Citation: Kassegne K, Komi Koukoura K, Shen H-M, Chen S-B, Fu H-T, Chen Y-Q, Zhou X-N, Chen J-H and Cheng Y (2020) Genome-Wide Analysis of the Malaria Parasite Plasmodium falciparum Isolates From Togo Reveals Selective Signals in Immune Selection-Related Antigen Genes. Front. Immunol. 11:552698. doi: 10.3389/fimmu.2020.552698
Received: 16 April 2020; Accepted: 02 September 2020;
Published: 23 October 2020.
Edited by:Antonio Barragan, Stockholm University, Sweden
Reviewed by:Akira Kaneko, Karolinska Institutet (KI), Sweden
Yaming Cao, China Medical University, China
Moses Okpeku, University of KwaZulu-Natal, South Africa
Copyright © 2020 Kassegne, Komi Koukoura, Shen, Chen, Fu, Chen, Zhou, Chen and Cheng. This is an open-access article distributed under the terms of the Creative Commons Attribution License (CC BY). The use, distribution or reproduction in other forums is permitted, provided the original author(s) and the copyright owner(s) are credited and that the original publication in this journal is cited, in accordance with accepted academic practice.

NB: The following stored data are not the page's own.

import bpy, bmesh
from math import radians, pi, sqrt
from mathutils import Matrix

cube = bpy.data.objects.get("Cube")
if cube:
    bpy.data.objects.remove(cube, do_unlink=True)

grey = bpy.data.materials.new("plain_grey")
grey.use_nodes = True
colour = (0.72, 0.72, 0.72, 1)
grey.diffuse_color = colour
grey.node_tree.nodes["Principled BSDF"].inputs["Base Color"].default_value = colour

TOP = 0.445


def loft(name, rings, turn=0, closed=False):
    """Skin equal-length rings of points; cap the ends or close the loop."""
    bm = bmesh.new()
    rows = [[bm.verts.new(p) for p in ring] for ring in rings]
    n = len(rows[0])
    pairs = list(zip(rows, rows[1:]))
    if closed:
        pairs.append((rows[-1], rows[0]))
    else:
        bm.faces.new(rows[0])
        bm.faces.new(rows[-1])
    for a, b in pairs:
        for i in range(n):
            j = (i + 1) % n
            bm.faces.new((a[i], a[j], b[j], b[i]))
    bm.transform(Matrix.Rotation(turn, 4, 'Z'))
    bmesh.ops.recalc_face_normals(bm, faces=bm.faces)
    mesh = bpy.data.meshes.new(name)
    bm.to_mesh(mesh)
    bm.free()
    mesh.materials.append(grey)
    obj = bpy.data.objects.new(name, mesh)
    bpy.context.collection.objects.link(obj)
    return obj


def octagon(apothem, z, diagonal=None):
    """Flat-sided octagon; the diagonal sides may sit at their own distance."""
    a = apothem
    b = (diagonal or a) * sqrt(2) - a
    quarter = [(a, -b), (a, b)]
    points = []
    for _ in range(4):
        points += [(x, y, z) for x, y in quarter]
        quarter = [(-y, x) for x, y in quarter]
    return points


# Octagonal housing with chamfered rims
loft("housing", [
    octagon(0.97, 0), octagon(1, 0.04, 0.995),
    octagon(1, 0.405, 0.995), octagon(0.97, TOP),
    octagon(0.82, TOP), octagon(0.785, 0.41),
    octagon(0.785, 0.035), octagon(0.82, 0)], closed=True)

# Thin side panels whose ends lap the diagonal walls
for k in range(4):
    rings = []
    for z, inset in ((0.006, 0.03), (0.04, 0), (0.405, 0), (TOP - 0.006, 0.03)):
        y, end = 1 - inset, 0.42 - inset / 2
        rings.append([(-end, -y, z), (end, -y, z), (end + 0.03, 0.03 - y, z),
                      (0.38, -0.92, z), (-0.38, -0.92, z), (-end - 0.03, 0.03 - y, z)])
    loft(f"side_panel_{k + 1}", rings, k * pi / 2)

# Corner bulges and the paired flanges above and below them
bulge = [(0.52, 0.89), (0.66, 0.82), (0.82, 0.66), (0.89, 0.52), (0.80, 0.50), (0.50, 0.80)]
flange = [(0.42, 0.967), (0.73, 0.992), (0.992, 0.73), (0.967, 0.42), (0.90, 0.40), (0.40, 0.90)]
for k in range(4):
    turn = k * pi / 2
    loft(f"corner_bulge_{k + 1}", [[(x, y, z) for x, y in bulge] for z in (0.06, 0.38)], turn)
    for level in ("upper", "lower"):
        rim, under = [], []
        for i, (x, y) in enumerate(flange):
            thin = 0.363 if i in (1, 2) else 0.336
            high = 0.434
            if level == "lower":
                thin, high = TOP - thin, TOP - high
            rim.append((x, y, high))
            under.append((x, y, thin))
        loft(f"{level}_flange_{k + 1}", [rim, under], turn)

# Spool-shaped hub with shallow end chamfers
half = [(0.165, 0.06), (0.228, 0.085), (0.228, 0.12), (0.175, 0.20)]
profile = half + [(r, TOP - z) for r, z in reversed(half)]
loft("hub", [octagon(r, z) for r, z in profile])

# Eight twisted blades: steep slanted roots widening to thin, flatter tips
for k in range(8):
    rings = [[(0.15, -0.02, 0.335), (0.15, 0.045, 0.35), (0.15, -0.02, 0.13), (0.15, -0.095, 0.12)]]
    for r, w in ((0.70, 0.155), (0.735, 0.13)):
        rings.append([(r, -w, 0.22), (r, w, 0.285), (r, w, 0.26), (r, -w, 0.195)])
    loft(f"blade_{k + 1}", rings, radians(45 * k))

No use, distribution or reproduction is permitted which does not comply with these terms.